This year, Formula One and the FIA have mandated that anyone working at a Grand Prix take a COVID-19 test to prevent the spread of the novel coronavirus. And it comes as little surprise that the race in the United States brought one of the highest numbers of positive cases seen over the season. The only events where a greater or equal amount of positive cases turned up were in Belgium, Bahrain, and the Netherlands — but the high number of personnel that turned up to the US GP meant its ratio of positive tests to overall tests wasn’t as high as some other events.
F1 has dutifully released all the testing numbers after each race, and it can be hard to evaluate the severity of the US GP’s 12 positive cases without comparison. Here’s how those events have played out:
- Bahrain GP: 12 positive tests | 8,150 tested | 0.15 percent positive
- Emilia Romagna GP: 2 positive tests | 4,523 tested | 0.04 percent positive
- Portuguese GP: 1 positive test | 4,895 tested | 0.02 percent positive

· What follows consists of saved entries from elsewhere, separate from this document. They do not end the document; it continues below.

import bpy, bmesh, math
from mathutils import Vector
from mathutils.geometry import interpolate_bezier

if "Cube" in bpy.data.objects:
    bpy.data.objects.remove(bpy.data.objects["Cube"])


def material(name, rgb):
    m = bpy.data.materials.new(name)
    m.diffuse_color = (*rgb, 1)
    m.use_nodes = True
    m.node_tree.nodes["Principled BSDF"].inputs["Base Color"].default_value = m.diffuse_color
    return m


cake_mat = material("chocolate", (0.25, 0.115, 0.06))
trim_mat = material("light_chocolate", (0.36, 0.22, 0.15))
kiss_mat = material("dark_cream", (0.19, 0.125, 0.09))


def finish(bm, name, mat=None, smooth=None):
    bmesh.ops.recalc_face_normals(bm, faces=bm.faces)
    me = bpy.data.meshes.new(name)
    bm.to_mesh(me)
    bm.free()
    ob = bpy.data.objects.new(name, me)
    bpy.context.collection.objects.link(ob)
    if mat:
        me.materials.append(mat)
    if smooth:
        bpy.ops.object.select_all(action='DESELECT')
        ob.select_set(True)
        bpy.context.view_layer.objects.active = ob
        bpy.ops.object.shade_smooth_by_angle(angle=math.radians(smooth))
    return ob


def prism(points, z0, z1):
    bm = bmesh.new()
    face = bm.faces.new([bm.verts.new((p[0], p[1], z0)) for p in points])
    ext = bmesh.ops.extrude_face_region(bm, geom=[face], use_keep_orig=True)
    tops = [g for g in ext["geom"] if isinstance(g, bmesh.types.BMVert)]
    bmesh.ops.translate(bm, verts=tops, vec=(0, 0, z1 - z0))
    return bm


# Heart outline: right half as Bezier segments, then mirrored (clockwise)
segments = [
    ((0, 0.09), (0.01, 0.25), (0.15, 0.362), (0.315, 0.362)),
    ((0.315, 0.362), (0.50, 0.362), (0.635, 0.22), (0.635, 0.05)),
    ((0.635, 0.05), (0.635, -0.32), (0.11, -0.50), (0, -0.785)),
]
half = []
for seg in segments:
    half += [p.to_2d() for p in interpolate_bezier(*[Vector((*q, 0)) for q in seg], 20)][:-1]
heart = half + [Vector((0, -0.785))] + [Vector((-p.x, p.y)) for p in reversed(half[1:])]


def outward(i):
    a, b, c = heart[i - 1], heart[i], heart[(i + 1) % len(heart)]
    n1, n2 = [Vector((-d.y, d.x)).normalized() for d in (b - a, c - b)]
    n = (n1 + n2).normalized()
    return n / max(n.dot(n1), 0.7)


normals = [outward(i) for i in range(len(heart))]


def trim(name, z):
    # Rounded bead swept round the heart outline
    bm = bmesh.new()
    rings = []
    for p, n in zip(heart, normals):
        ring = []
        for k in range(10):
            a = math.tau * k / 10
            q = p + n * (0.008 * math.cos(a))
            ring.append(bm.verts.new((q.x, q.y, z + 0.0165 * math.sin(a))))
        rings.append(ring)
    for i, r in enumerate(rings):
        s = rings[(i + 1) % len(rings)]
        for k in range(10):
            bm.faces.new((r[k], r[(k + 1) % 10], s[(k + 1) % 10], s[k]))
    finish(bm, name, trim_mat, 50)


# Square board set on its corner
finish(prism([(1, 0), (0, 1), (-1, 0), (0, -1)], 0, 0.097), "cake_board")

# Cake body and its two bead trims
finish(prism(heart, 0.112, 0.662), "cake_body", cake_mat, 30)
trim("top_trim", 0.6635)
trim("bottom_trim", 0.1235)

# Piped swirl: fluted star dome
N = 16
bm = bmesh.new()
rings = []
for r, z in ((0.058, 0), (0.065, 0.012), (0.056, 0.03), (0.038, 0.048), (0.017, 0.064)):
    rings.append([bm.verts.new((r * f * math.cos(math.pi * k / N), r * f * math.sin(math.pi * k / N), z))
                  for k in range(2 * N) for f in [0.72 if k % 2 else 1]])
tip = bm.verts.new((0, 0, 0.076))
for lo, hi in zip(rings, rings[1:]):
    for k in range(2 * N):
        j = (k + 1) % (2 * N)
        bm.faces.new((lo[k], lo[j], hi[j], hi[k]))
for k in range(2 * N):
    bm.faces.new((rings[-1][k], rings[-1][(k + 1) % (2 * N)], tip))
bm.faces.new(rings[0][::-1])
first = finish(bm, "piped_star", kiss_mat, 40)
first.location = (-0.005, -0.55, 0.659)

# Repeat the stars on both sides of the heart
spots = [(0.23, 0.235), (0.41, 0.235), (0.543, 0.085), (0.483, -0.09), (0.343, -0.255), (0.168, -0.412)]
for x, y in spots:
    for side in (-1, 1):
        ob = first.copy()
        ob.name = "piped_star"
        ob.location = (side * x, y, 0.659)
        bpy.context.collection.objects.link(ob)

- Spanish GP: 1 positive test | 5,234 tested | 0.02 percent positive
- Monaco GP: 4 positive tests | 5,923 tested | 0.07 percent positive
- Azerbaijan GP: 1 positive test | 4,630 tested | 0.02 percent positive
- French GP: 2 positive tests | 4,994 tested | 0.04 percent positive
- Styrian GP: 5 positive tests | 5,673 tested | 0.08 percent positive
- Austrian GP: 1 positive test | 6,097 tested | 0.001 percent positive
- British GP: 9 positive tests | 5,496 tested | 0.16 percent positive
- Hungarian GP: 8 positive tests | 5,645 tested | 0.14 percent positive
- Belgian GP: 15 positive tests | 6,449 tested | 0.23 percent positive
- Dutch GP: 16 positive tests | 6,691 tested | 0.24 percent positive
- Italian GP: 8 positive tests | 6,388 tested | 0.13 percent positive
- Russian GP: 4 positive tests | 4,858 tested | 0.08 percent positive
- Turkish GP: 2 positive tests | 3,048 tested | 0.07 percent positive
- US GP: 12 positive tests | 6,014 tested | 0.19 percent positive
So, a double-digit number looks imposing, but it’s not the highest ratio of positive COVID-19 tests among paddock personnel this season. That goes to the Dutch Grand Prix, where 16 people tested positive for a 0.24 percent positive rate among the paddock.
In terms of hard numbers, the US GP’s 12 positive tests tie it with Bahrain for third-most positive tests thus far this season. It’s also the third-highest ratio of positive cases to overall tests conducted.
As a member of the media for the US Grand Prix, I got to witness firsthand the COVID-19 regulations that were put in place for the race. In order to even pick up my credentials, I needed to provide proof that I had tested negative for COVID-19 within 72 hours of doing so. Then, I had to take another test within 24 hours of reaching the track.
Explorer 2-Person Inflatable Kayak
Comfortable for anyone
Nnjoy the water but don’t want to deal with the hassle of traditional kayaks? This is portable, lightweight, and easy to store when not in use.
If I tested negative, I was not required to test again unless I was at the track for more than five days — which I wasn’t. I received my test results within 12 hours, which meant I knew my results from Friday’s test before I left for the track on Saturday.
At the track, F1 provided a handy guide to let everyone know where masks were mandated and where they were strongly required. I needed to be masked to enter the paddock area and the media center. Media was also mostly kept separate from other paddocks, so I didn’t have a chance to interview anyone from the W Series.
This is Texas, though, and outside of those areas, masks weren’t mandatory. Most fans weren’t wearing them, and while many businesses in Austin ask that you wear masks, very few will enforce it. Since Austin is generally considered one of the bigger party cities on the calendar, it makes sense that more people would have contracted COVID-19 here — or during the journey to the track, or even walking into the track during which time team personnel would have contact with the throes of fans that attended the event — than compared to other circuits.